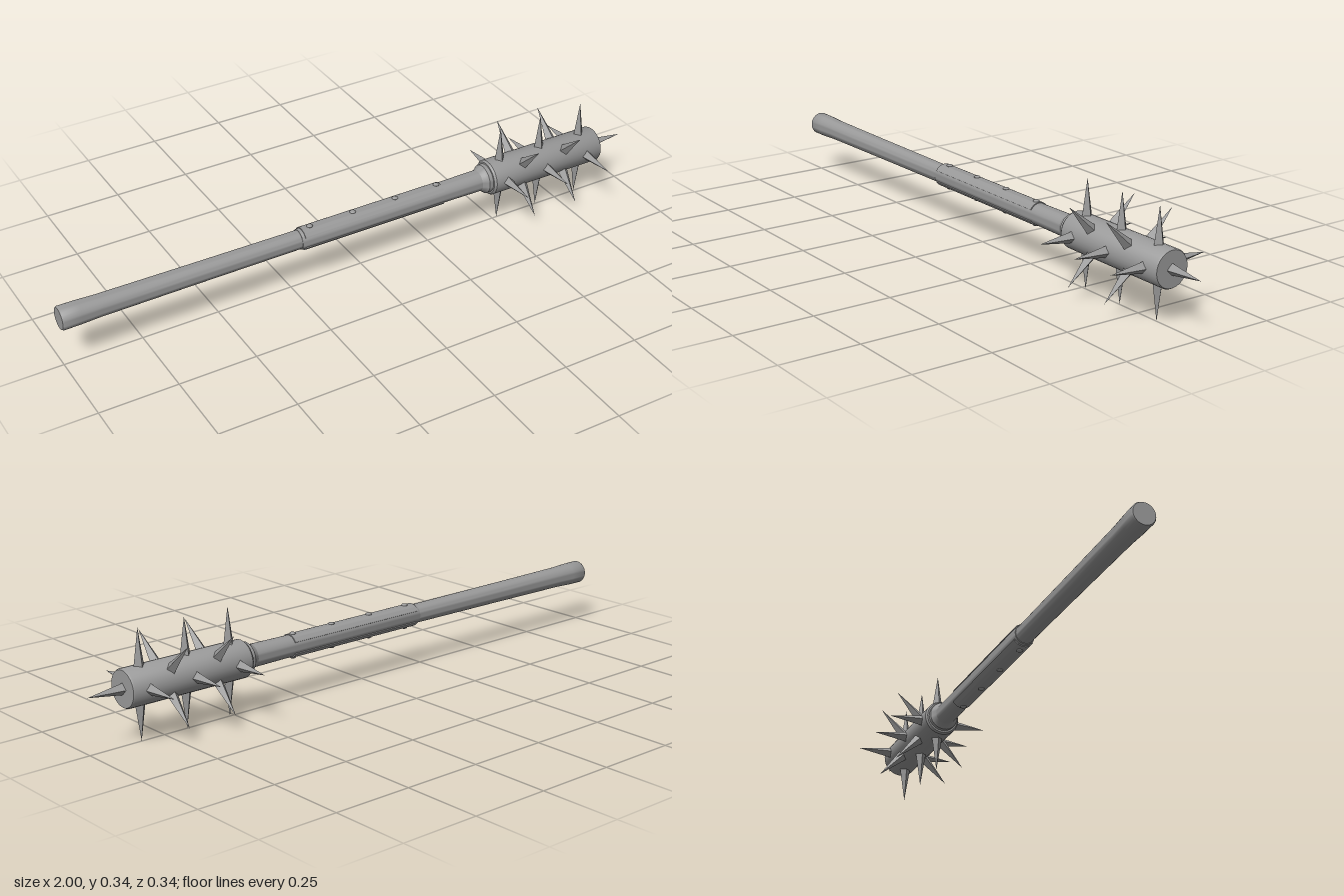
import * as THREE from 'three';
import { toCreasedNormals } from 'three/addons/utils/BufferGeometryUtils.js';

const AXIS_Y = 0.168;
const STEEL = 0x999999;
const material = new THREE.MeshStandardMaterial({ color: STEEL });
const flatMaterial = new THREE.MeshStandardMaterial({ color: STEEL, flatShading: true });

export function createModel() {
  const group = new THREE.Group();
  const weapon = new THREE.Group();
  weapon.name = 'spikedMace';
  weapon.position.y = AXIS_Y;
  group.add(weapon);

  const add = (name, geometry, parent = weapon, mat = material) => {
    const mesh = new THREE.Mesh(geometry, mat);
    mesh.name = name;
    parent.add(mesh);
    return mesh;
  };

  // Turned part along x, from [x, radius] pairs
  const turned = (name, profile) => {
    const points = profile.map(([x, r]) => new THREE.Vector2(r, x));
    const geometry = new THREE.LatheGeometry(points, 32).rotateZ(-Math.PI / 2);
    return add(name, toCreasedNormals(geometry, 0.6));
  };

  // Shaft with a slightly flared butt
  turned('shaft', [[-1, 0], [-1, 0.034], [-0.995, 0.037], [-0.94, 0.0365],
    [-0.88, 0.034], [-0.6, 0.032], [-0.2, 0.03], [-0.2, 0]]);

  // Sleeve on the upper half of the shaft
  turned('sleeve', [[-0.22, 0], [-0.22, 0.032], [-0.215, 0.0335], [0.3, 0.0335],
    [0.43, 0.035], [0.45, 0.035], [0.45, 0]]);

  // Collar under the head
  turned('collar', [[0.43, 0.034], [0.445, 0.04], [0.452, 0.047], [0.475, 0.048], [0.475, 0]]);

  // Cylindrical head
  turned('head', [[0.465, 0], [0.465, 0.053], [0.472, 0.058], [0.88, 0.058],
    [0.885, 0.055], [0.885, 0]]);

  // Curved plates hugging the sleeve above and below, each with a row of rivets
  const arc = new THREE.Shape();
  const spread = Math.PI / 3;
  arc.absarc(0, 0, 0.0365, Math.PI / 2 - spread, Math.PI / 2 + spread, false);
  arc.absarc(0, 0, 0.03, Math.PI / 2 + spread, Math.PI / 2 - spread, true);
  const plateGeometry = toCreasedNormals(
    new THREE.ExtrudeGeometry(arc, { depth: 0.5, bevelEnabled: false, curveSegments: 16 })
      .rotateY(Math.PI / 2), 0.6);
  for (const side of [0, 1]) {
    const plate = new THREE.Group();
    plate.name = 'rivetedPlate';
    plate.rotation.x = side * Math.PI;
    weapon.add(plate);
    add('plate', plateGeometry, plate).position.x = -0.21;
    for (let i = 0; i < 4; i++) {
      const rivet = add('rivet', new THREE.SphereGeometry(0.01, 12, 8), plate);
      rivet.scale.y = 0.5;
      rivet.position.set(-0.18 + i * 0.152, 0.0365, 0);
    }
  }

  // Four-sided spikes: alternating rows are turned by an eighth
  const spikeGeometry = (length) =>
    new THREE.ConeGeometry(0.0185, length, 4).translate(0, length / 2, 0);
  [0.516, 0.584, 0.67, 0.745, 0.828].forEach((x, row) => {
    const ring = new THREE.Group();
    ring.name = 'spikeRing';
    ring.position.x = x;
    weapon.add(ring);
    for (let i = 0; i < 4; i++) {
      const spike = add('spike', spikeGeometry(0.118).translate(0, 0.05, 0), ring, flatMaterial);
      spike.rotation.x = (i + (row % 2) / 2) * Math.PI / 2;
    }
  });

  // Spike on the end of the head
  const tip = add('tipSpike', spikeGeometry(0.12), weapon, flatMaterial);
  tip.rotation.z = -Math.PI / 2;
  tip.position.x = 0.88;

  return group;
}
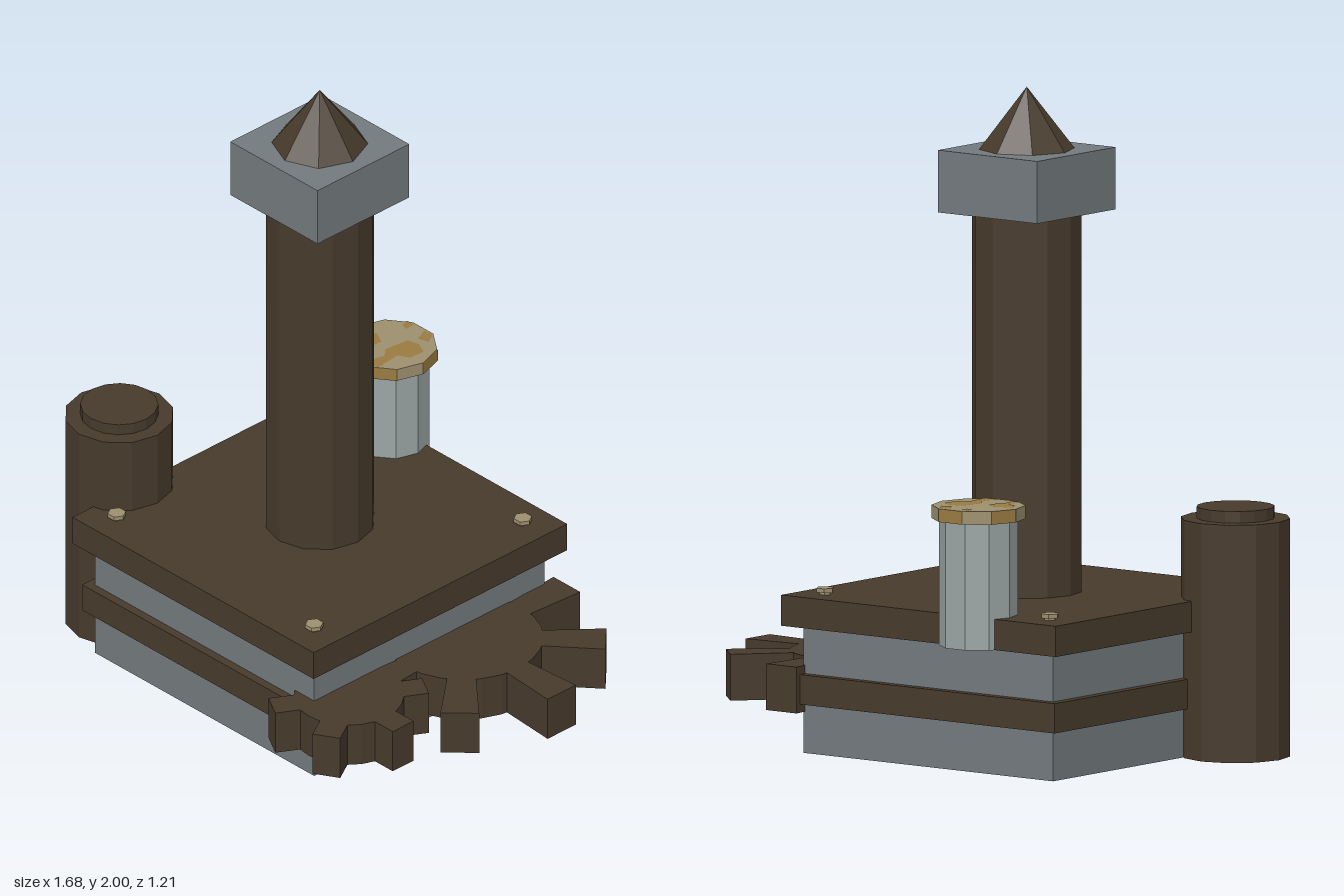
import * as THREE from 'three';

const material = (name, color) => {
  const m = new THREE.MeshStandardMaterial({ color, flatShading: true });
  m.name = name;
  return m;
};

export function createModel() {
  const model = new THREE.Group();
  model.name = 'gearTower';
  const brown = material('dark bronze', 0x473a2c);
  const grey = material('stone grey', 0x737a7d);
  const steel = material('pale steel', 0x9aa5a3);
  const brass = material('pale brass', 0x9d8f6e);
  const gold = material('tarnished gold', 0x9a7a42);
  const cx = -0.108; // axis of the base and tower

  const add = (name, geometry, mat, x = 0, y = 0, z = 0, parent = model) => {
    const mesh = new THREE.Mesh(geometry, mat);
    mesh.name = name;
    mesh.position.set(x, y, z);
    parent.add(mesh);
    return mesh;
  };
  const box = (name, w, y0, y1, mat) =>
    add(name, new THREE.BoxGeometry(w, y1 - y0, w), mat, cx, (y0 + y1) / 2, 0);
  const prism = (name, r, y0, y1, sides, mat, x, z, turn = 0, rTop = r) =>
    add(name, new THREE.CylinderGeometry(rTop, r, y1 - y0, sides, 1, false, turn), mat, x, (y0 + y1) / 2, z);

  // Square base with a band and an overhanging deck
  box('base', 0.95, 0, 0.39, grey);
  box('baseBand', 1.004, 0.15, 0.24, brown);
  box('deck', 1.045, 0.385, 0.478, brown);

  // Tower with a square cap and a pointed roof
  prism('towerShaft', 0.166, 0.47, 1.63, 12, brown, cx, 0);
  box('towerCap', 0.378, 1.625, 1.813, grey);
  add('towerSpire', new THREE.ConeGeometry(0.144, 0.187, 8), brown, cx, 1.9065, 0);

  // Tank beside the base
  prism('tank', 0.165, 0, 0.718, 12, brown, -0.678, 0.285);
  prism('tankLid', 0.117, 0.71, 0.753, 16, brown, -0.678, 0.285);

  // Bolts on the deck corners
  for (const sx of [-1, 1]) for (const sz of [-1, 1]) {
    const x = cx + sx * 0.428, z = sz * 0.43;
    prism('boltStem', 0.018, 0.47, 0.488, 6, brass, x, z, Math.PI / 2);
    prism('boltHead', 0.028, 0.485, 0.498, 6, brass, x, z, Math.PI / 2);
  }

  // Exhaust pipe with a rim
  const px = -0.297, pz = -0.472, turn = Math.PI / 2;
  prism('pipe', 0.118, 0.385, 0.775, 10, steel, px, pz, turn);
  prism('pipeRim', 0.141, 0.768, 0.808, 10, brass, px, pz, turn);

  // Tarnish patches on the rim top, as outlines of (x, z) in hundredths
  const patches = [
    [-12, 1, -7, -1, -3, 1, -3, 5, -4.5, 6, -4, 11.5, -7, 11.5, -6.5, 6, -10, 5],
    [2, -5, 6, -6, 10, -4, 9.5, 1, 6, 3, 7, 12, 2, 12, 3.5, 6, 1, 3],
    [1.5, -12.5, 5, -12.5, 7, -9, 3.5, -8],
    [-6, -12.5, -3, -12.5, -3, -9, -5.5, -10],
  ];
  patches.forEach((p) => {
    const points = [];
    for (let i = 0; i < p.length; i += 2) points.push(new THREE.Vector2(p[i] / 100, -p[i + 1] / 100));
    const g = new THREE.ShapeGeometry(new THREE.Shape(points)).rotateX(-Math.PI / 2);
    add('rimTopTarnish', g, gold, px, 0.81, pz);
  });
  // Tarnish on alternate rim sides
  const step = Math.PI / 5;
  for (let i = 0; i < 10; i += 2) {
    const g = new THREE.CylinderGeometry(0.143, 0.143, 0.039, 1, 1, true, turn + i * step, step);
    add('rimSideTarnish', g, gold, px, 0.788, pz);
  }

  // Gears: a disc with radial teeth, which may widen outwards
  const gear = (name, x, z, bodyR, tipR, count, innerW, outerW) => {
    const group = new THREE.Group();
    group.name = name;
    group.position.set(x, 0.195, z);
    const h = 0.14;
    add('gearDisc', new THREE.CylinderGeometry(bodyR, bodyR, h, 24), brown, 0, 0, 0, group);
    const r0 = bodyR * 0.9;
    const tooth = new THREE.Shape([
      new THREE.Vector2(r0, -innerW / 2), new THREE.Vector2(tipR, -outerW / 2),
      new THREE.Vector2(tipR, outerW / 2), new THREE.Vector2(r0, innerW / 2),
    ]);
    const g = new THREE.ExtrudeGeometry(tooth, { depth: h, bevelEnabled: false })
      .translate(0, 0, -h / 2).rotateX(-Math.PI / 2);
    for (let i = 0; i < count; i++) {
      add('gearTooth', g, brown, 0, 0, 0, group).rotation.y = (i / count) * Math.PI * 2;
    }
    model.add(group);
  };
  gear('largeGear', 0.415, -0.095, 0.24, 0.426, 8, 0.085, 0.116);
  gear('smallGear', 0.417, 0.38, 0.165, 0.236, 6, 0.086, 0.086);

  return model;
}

────────────────────────────────────────

• _Work order_: Begin with the line that contains "for (let i = 0; i < 10;" and quote each line after it exactly, stopping after the last line of the data.

• _Answer below_:
  for (let i = 0; i < 10; i += 2) {
    const g = new THREE.CylinderGeometry(0.143, 0.143, 0.039, 1, 1, true, turn + i * step, step);
    add('rimSideTarnish', g, gold, px, 0.788, pz);
  }

  // Gears: a disc with radial teeth, which may widen outwards
  const gear = (name, x, z, bodyR, tipR, count, innerW, outerW) => {
    const group = new THREE.Group();
    group.name = name;
    group.position.set(x, 0.195, z);
    const h = 0.14;
    add('gearDisc', new THREE.CylinderGeometry(bodyR, bodyR, h, 24), brown, 0, 0, 0, group);
    const r0 = bodyR * 0.9;
    const tooth = new THREE.Shape([
      new THREE.Vector2(r0, -innerW / 2), new THREE.Vector2(tipR, -outerW / 2),
      new THREE.Vector2(tipR, outerW / 2), new THREE.Vector2(r0, innerW / 2),
    ]);
    const g = new THREE.ExtrudeGeometry(tooth, { depth: h, bevelEnabled: false })
      .translate(0, 0, -h / 2).rotateX(-Math.PI / 2);
    for (let i = 0; i < count; i++) {
      add('gearTooth', g, brown, 0, 0, 0, group).rotation.y = (i / count) * Math.PI * 2;
    }
    model.add(group);
  };
  gear('largeGear', 0.415, -0.095, 0.24, 0.426, 8, 0.085, 0.116);
  gear('smallGear', 0.417, 0.38, 0.165, 0.236, 6, 0.086, 0.086);

  return model;
}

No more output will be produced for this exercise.